|8||Bulgaria||Stefanova, Voiska, Nikolova, Videnova, Velcheva||2361||16||296.5|
|9||Ukraine||Lahno, Zhukova, Ushenina, Gaponenko, Muzychuk||2493||15||366.5|
|10||Russia "B"||Pogonina, Girya, Savina, Bodnaruk, Kashlinskaya||2427||15||335.5|
|33||Bosnia and Herzegovina||2168||13||255.0|
|92||United Arab Emirates||1714||8||135.0|
|113||Trinidad and Tobago||1506||6||64.0|
All board prizes were given out according to performance ratings.

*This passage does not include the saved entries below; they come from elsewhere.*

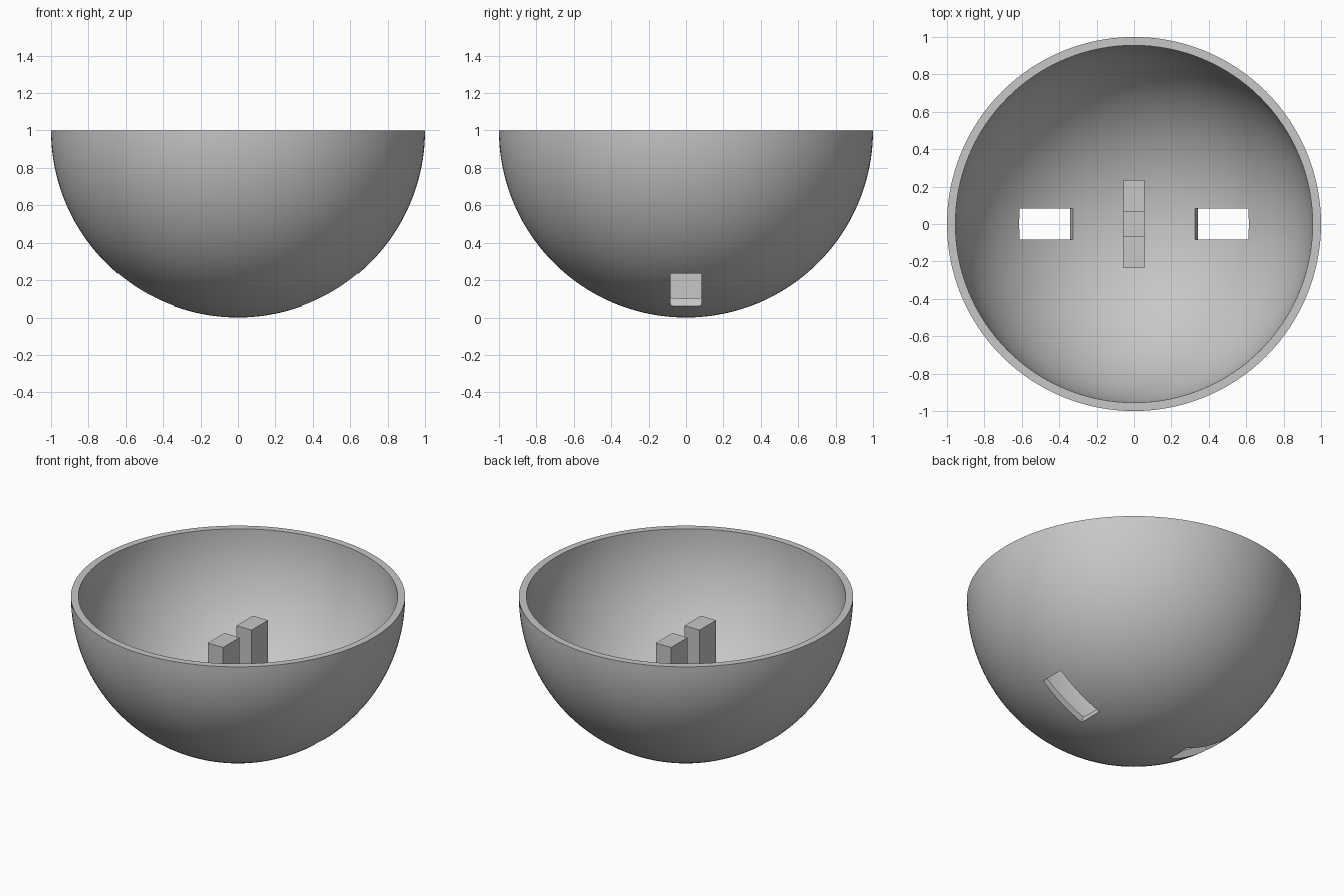
import bpy, bmesh, math
from mathutils import Vector, Matrix

if "Cube" in bpy.data.objects:
    bpy.data.objects.remove(bpy.data.objects["Cube"], do_unlink=True)

R_OUT, R_IN = 1.0, 0.955
CENTRE = Vector((0, 0, 1))

grey = bpy.data.materials.new("plain_grey")
grey.use_nodes = True
colour = (0.57, 0.57, 0.57, 1)
grey.diffuse_color = colour
grey.node_tree.nodes["Principled BSDF"].inputs["Base Color"].default_value = colour


def make_object(name, bm):
    bmesh.ops.recalc_face_normals(bm, faces=bm.faces)
    mesh = bpy.data.meshes.new(name)
    bm.to_mesh(mesh)
    bm.free()
    mesh.materials.append(grey)
    obj = bpy.data.objects.new(name, mesh)
    bpy.context.collection.objects.link(obj)
    return obj


def activate(obj):
    bpy.ops.object.select_all(action="DESELECT")
    obj.select_set(True)
    bpy.context.view_layer.objects.active = obj


def prism(name, outline, axis, start, end):
    """Extrude a flat outline along x or y."""
    bm = bmesh.new()
    place = (lambda a, b: (start, a, b)) if axis == "x" else (lambda a, b: (a, start, b))
    face = bm.faces.new([bm.verts.new(place(a, b)) for a, b in outline])
    new = bmesh.ops.extrude_face_region(bm, geom=[face])["geom"]
    shift = Vector((end - start, 0, 0)) if axis == "x" else Vector((0, end - start, 0))
    bmesh.ops.translate(bm, vec=shift, verts=[v for v in new if isinstance(v, bmesh.types.BMVert)])
    return make_object(name, bm)


# Bowl: a half-sphere shell revolved from its wall section
def arc(radius, steps=40):
    angles = [math.pi / 2 * i / steps for i in range(steps + 1)]
    return [(radius * math.sin(a), 0, 1 - radius * math.cos(a)) for a in angles]

bm = bmesh.new()
verts = [bm.verts.new(p) for p in arc(R_OUT) + arc(R_IN)[::-1]]
edges = [bm.edges.new(pair) for pair in zip(verts, verts[1:])]
bmesh.ops.spin(bm, geom=verts + edges, cent=(0, 0, 0), axis=(0, 0, 1),
               angle=math.tau, steps=128)
bmesh.ops.remove_doubles(bm, verts=bm.verts, dist=0.0005)
bowl = make_object("bowl", bm)

# Cutters: a radial slot in the floor and a round hole in the front, on each side
cutters = []
for side in (-1, 1):
    corners = [(0.8, 20), (1.2, 20), (1.2, 40), (0.8, 40)]
    outline = [(side * r * math.sin(math.radians(a)), 1 - r * math.cos(math.radians(a)))
               for r, a in corners]
    cutters.append(prism("slot_cutter", outline, "y", -0.082, 0.082))

    direction = Vector((side * 0.395, -0.829, -0.395)).normalized()
    bm = bmesh.new()
    bmesh.ops.create_cone(bm, cap_ends=True, segments=48, radius1=0.089, radius2=0.089,
                          depth=0.4)
    turn = direction.to_track_quat("Z", "Y").to_matrix().to_4x4()
    bm.transform(Matrix.Translation(CENTRE + direction) @ turn)
    cutters.append(make_object("hole_cutter", bm))

activate(bowl)
for cutter in cutters:
    cutter.hide_render = True
    mod = bowl.modifiers.new("cut", "BOOLEAN")
    mod.operation = "DIFFERENCE"
    mod.solver = "EXACT"
    mod.object = cutter
    bpy.ops.object.modifier_apply(modifier=mod.name)
for cutter in cutters:
    bpy.data.objects.remove(cutter, do_unlink=True)
activate(bowl)
bpy.ops.object.shade_smooth_by_angle(angle=math.radians(30))

# Forked stand: two posts rising from a shared base
BOTTOM, NOTCH, TOP = 0.035, 0.4, 0.767
fork = [(-0.235, BOTTOM), (0.235, BOTTOM), (0.235, TOP), (0.063, TOP),
        (0.063, NOTCH), (-0.063, NOTCH), (-0.063, TOP), (-0.235, TOP)]
prism("forked_stand", fork, "x", -0.056, 0.056)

Gaponenko on the fourth board had the best performance of all players at the tournament:
The Nona Gaprindashvili Trophy is awarded to the nation that has the highest toal number of match points in the open and women's divisions combined. Where two or more teams are tied, they are ordered by the same tie breakers as in the two separate events.
The trophy, named after the former women's World Champion (1961-78), was created by FIDE in 1997.
During the Olympiad, Kirsan Ilyumzhinov was re-elected as President of FIDE, defeating his rival, former World Champion Anatoly Karpov, decisively by 95 votes to 55.
In the first round, the team from Yemen team refused to play against Israel. Each of the four Israeli players was thus awarded a technical victory.
Three French players were caught in a scheme to use a computer program to decide moves. Their plan involved one player, Cyril Marzolo (IM), following the tournament at home and using the computer program to decide the best moves. He would send the moves by text message to the captain of the French team, Arnaud Hauchard (GM), who would then stand or sit at various tables as a signal to the player Sébastien Feller (GM) to make a certain move. Feller and Marzolo were given five year suspensions for this, while Hauchard was given a lifetime suspension. None of the other players on the French team knew of this or were involved.